In politics, Thurmond is in the same class as Shimon Peres. True, a few weeks ago some ancient coins were found in the Judean desert with the word Shimon inscribed on them, but it would be an exaggeration to say they were tokens in Peres' first campaign. Nonetheless, in 1948, when Thurmond was only governor of South Carolina, running for president, Peres was already a national political player as David Ben-Gurion's aide. Like Ariel Sharon, he began as the youngest kid in the class, and will finish it, if he ever does finish his career, as the oldest.

There's more than one reason for the success of Peres and Sharon, two allies who helped each other against their rivals in their respective parties, in reaching the premiership. But the main reason is persistence. They refused to quit. Another reason, resulting from the first, was voter compassion for those who tried and failed and tried again.

Like in the old story about the soda pop inventor who tried for a perfect product but gave up because 6-Up was too bitter, Menachem Begin never would have been elected prime minister when he ran the ninth time if he had given up after the eighth. Peres lost twice, and was victorious a third time. After Rabin's assassination - another prime minister elected after he came back from a painful defeat - Peres was accepted as the self-evident leader, without any challengers in the party, as if he were the 70-year-old Golda Meir called in a hurry from the party's secretariat as leader, to prevent Moshe Dayan and Yigal Allon facing off in a competition. Peres lost at the ballot box, and didn't repeat his partial victory of 1984. But he had already been compensated, and the voters refused to give him another chance.

The early Sharon, eager for battle, reached the Likud leadership because of his ruthless image but because of it he was stopped there, and didn't make it over the final hurdle. When the time came to fill the empty chair left behind by Begin, the Likud preferred its own version of Golda, Yitzhak Shamir. Sharon wasn't tempted to repeat the mistakes the impatient Ezer Weizman made, slamming the door when he left, regretting it, and trying to come back in through the window. Even after his removal from the Defense Ministry and Shamir's crowning, Sharon continued challenging the new leader in lost causes, to keep his power as a bother, as someone who has to be taken into consideration, and finally as the tribal elder. It was a two-act play: First he fought Shamir, and then he turned into him.

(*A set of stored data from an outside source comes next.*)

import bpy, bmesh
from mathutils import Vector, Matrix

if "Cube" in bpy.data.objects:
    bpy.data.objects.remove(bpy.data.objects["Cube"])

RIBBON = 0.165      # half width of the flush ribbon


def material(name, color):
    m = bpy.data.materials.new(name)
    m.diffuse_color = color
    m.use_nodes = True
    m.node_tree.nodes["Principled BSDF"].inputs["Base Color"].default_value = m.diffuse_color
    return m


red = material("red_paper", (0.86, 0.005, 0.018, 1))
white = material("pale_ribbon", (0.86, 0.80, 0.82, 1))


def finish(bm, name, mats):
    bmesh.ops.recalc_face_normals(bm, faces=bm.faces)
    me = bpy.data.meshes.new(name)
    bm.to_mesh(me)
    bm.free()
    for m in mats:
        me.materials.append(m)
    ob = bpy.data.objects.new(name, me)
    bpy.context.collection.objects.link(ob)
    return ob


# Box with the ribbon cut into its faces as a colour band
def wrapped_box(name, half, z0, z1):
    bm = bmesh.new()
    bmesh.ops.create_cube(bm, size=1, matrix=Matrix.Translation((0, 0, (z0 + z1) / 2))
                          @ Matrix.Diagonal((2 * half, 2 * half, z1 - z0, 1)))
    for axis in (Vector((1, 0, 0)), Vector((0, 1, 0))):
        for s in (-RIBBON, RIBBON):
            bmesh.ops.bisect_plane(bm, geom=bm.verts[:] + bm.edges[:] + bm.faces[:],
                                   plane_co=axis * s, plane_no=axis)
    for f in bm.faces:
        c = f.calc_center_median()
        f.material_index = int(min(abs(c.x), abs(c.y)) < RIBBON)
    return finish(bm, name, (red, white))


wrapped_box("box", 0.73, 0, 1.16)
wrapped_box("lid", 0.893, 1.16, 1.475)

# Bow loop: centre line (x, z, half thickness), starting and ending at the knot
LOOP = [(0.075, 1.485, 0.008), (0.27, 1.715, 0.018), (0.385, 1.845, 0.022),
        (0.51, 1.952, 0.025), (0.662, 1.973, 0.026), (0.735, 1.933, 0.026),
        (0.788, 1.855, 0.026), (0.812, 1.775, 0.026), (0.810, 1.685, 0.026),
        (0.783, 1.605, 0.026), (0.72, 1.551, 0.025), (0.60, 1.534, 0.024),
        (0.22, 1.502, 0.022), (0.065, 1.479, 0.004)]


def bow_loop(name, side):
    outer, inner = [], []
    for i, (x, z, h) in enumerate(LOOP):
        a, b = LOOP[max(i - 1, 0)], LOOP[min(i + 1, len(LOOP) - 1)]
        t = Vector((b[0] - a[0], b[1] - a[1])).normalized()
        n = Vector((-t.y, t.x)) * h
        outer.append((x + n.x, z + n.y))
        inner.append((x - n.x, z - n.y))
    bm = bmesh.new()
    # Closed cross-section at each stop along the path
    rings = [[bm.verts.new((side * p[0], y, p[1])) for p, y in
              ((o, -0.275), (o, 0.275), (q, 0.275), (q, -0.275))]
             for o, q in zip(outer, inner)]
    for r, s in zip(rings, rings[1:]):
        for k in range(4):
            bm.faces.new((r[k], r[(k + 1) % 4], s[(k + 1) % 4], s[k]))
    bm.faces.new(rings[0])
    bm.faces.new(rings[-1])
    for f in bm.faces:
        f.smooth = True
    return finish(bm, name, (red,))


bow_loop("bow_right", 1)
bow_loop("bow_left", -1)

The passing deviation of the direct election system brought Benjamin Netanyahu and Ehud Barak on its wings, and they were dazzled by their successive victories. George Bush Sr. once asked some intellectually haughty aides "if you're so smart, how come I'm president and you're not?" Netanyahu and Barak never asked. Their arrogance said it all. Now, no longer unvanquished, and survivors of painful police investigations (as is Sharon), both are more mature and somehow more serene. The 40-percent defeat against Sharon didn't bankrupt Netanyahu but enriched him with more founder's capital than any of the other three or four rivals for the crown after Sharon. The first loss, as a disaster that imposes a sharp choice between recovery or fading away, is what's missing from Amram Mitzna's resume and is expected to strike him in another eight weeks. If he exploits it as a character strengthener, he will be a better candidate next time.